BEGIN Data extract

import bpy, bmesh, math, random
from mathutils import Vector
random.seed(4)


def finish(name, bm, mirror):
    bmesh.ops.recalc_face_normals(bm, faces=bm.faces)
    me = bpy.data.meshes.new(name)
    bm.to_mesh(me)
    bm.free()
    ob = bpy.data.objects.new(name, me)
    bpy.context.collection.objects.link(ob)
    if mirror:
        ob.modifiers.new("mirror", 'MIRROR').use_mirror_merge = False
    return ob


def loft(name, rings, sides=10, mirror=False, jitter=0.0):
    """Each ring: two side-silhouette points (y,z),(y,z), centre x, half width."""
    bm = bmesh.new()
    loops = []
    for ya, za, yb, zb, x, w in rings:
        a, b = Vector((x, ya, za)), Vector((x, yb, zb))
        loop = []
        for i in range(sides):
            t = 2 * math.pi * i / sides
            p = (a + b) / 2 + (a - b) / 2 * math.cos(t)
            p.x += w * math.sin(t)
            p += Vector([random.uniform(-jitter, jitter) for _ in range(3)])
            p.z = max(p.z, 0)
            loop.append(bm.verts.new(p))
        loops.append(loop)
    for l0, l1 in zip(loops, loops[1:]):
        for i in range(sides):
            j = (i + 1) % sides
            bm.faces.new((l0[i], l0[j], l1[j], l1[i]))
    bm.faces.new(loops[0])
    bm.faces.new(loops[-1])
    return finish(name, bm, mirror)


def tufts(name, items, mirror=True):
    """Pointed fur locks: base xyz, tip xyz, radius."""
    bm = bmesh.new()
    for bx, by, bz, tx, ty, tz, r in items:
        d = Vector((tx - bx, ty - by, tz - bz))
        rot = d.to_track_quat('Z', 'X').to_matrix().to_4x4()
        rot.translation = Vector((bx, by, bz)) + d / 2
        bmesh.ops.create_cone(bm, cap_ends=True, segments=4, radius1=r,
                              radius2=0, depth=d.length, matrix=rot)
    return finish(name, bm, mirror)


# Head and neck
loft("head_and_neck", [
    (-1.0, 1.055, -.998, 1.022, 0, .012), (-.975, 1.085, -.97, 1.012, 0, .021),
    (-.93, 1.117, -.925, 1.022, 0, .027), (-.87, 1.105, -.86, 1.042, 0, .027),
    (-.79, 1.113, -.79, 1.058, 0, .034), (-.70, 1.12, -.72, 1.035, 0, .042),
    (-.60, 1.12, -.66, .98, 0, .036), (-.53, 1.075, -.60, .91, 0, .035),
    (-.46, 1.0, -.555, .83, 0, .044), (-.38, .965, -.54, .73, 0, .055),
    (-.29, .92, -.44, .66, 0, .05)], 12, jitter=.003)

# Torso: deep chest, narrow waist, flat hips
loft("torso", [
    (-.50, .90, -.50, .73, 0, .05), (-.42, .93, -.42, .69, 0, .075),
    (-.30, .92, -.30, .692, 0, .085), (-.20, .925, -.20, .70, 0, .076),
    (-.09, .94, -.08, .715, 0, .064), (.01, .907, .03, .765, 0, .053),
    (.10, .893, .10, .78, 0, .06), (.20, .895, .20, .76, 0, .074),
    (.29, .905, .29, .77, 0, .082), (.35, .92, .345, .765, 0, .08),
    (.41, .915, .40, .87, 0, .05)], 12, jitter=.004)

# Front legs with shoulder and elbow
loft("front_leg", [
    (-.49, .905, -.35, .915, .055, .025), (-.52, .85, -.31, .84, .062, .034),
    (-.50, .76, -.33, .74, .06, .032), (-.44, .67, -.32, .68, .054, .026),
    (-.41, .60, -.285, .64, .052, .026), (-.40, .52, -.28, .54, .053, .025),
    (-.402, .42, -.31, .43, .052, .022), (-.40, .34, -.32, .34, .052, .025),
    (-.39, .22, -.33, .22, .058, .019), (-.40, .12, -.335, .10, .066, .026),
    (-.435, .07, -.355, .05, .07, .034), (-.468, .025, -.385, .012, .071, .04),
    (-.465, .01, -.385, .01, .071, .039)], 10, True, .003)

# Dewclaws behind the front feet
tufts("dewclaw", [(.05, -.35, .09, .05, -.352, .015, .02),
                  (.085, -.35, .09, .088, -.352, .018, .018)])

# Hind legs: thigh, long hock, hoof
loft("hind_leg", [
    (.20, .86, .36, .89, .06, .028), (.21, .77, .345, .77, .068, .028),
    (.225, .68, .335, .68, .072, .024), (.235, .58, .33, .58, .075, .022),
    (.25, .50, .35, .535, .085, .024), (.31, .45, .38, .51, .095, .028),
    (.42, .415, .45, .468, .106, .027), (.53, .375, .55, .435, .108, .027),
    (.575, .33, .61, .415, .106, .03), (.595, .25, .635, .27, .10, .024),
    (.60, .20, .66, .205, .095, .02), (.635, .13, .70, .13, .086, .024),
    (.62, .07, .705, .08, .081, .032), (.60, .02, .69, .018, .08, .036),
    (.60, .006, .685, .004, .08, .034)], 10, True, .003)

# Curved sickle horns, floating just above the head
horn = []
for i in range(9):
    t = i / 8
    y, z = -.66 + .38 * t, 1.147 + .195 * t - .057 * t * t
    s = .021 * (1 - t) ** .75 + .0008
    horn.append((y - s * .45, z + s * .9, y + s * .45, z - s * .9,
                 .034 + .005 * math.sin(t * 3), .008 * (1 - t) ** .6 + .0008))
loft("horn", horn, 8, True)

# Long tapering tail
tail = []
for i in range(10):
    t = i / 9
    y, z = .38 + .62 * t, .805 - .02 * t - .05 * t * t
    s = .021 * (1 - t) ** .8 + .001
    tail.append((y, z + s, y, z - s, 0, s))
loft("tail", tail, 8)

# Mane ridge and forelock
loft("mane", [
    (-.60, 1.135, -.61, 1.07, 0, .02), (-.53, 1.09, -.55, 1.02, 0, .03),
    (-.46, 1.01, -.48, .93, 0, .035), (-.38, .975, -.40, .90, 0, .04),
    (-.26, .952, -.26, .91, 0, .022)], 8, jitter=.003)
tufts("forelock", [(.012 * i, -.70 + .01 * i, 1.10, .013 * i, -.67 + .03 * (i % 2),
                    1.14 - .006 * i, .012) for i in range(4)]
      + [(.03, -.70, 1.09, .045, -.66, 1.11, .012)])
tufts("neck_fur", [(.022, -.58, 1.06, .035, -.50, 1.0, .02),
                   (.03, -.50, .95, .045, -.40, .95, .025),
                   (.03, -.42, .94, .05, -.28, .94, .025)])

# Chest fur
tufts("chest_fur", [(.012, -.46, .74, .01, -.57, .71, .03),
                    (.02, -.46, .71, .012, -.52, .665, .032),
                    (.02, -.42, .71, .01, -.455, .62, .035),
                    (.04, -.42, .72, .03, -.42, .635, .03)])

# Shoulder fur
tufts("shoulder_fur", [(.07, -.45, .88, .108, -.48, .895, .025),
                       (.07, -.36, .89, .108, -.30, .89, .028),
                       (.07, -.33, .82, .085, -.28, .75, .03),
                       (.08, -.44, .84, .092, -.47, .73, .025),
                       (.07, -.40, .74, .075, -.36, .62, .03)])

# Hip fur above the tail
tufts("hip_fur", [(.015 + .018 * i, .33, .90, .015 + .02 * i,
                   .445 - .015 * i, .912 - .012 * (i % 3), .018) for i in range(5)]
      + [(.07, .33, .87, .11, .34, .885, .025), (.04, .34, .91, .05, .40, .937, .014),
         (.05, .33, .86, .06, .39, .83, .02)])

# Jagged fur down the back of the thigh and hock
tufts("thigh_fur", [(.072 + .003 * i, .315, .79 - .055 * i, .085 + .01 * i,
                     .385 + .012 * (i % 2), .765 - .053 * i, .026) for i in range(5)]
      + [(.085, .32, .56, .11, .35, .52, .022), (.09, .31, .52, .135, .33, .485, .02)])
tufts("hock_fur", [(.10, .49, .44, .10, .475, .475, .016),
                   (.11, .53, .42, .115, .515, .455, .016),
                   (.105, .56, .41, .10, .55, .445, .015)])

END Data extract

(What to work on) Check each line of the listing above for the string "loft", and report how many lines contain it, as a number alone.

(Exercise output) 8